Start of Block
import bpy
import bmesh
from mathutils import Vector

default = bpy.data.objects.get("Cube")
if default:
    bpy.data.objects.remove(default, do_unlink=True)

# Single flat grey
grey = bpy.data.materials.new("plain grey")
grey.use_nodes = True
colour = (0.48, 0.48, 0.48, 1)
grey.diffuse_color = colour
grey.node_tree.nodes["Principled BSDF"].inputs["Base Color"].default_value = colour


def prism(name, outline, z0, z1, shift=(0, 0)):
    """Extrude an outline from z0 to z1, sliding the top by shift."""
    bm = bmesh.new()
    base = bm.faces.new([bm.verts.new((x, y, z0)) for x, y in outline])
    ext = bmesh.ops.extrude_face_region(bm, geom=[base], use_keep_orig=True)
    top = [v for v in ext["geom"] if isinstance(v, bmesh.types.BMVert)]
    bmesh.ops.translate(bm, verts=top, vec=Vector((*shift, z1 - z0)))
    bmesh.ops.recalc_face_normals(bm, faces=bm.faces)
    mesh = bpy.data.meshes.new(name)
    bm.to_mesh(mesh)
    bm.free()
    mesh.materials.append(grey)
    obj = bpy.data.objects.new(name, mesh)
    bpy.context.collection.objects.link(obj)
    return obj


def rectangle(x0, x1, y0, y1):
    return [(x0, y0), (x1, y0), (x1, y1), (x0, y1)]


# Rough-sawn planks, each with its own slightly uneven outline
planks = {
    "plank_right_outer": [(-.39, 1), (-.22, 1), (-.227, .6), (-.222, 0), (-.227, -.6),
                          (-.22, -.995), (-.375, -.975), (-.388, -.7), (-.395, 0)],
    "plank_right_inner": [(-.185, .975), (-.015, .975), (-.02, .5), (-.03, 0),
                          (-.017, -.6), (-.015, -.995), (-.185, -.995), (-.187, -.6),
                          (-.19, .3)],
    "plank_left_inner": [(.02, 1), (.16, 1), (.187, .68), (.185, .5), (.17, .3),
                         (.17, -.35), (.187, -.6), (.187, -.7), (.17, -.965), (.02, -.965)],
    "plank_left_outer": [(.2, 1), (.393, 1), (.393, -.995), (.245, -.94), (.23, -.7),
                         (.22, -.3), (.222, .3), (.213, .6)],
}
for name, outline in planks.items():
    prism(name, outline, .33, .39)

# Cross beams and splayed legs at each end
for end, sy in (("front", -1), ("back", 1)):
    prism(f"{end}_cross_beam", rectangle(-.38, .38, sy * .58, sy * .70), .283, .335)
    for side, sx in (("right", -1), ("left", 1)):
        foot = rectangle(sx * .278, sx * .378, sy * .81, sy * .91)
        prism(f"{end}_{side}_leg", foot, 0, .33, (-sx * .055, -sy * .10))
End of Block
Start of Block
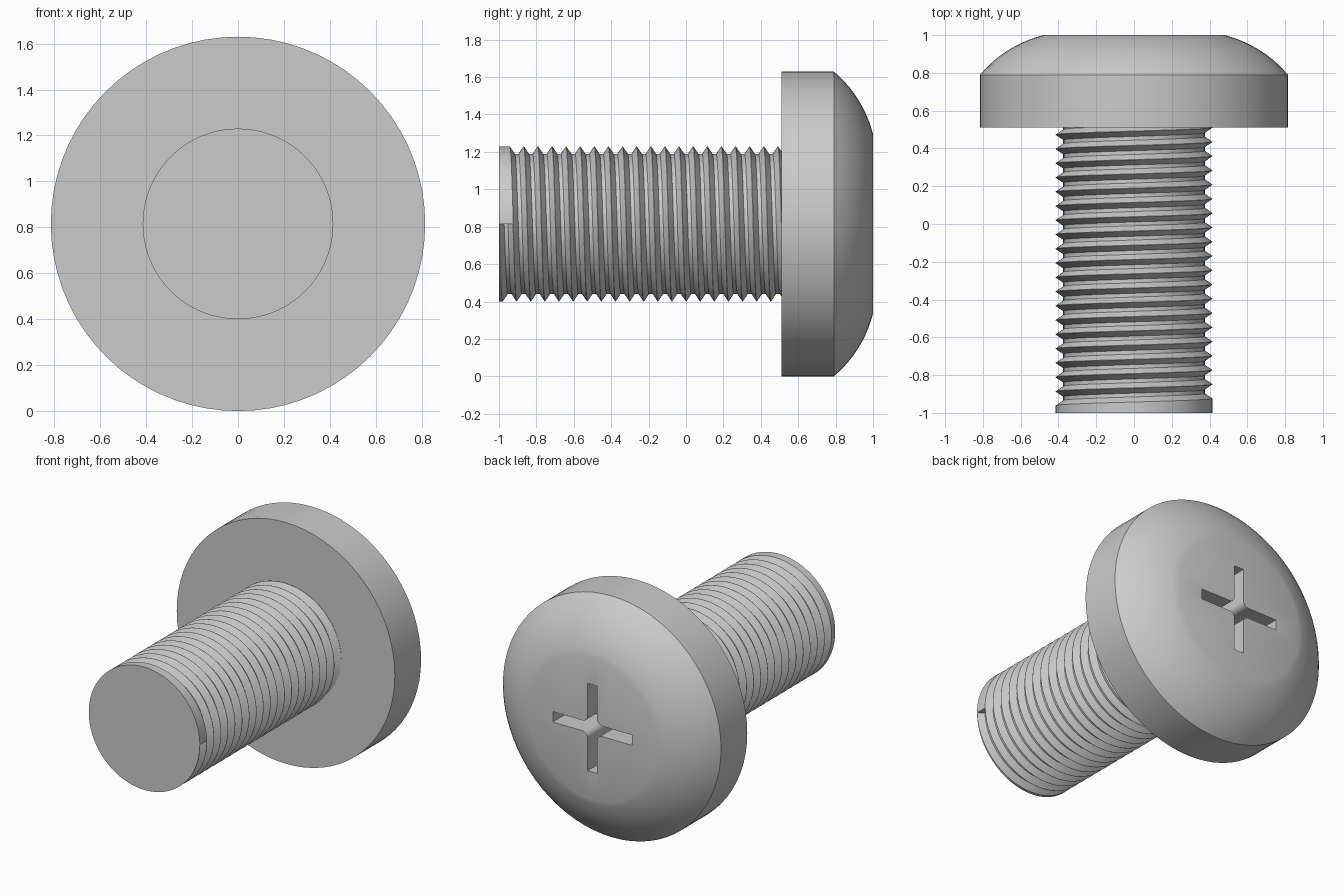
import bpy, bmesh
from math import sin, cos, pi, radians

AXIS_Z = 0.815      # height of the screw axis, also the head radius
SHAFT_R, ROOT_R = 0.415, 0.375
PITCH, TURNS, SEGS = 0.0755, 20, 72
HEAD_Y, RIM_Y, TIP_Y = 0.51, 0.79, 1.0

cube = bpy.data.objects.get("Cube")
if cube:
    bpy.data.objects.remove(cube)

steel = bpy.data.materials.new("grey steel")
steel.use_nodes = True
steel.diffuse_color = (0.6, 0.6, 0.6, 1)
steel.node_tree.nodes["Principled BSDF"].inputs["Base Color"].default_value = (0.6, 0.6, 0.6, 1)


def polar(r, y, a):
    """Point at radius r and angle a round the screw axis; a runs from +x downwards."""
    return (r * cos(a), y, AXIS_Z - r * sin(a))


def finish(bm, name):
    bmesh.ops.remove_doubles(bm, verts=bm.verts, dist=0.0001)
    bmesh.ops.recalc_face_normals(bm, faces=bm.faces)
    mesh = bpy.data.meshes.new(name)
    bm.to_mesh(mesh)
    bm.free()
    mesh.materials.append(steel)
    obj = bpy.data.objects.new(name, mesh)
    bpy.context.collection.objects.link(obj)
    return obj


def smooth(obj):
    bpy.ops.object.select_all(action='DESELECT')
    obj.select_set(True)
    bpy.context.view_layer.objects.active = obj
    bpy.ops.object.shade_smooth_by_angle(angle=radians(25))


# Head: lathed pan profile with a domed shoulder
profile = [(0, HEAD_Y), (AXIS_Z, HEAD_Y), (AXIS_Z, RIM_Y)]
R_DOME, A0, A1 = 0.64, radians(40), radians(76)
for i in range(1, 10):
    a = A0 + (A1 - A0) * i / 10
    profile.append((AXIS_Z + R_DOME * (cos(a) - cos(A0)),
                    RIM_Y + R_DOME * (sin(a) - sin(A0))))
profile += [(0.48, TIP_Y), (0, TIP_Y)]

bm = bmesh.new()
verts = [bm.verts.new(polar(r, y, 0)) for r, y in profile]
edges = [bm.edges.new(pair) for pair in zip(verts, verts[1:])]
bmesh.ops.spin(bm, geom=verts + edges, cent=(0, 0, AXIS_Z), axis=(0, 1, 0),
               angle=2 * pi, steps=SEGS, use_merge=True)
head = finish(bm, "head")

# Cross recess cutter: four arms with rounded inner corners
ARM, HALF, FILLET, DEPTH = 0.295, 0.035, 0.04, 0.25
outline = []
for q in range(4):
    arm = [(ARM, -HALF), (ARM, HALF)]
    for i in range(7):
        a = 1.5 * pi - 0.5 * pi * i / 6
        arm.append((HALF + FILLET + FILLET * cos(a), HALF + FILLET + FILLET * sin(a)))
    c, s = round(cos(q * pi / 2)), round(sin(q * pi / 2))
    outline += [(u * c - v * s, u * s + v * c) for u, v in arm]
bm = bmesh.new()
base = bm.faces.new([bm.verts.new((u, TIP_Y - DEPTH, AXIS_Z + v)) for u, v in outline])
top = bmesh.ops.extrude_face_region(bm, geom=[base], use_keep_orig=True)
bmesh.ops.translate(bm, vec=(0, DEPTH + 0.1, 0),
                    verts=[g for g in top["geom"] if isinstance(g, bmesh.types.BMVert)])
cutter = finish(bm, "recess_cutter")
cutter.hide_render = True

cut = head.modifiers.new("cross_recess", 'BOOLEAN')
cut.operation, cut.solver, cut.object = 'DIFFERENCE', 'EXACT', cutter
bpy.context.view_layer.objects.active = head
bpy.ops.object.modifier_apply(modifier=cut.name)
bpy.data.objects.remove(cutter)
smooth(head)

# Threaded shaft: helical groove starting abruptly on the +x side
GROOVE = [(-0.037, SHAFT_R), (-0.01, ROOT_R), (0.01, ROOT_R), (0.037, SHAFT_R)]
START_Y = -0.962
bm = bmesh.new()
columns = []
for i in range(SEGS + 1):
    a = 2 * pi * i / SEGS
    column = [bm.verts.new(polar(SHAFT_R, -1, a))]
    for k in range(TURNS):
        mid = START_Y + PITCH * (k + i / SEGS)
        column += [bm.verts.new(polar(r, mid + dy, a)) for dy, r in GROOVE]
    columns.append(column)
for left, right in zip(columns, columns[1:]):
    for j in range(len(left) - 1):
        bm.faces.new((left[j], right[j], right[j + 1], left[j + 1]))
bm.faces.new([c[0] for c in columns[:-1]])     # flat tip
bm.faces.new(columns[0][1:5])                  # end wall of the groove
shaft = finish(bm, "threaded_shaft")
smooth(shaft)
End of Block
Exercise instructions:
Among the records, find every line holding the word "steel" and copy it.

The answer:
steel = bpy.data.materials.new("grey steel")
steel.use_nodes = True
steel.diffuse_color = (0.6, 0.6, 0.6, 1)
steel.node_tree.nodes["Principled BSDF"].inputs["Base Color"].default_value = (0.6, 0.6, 0.6, 1)
    mesh.materials.append(steel)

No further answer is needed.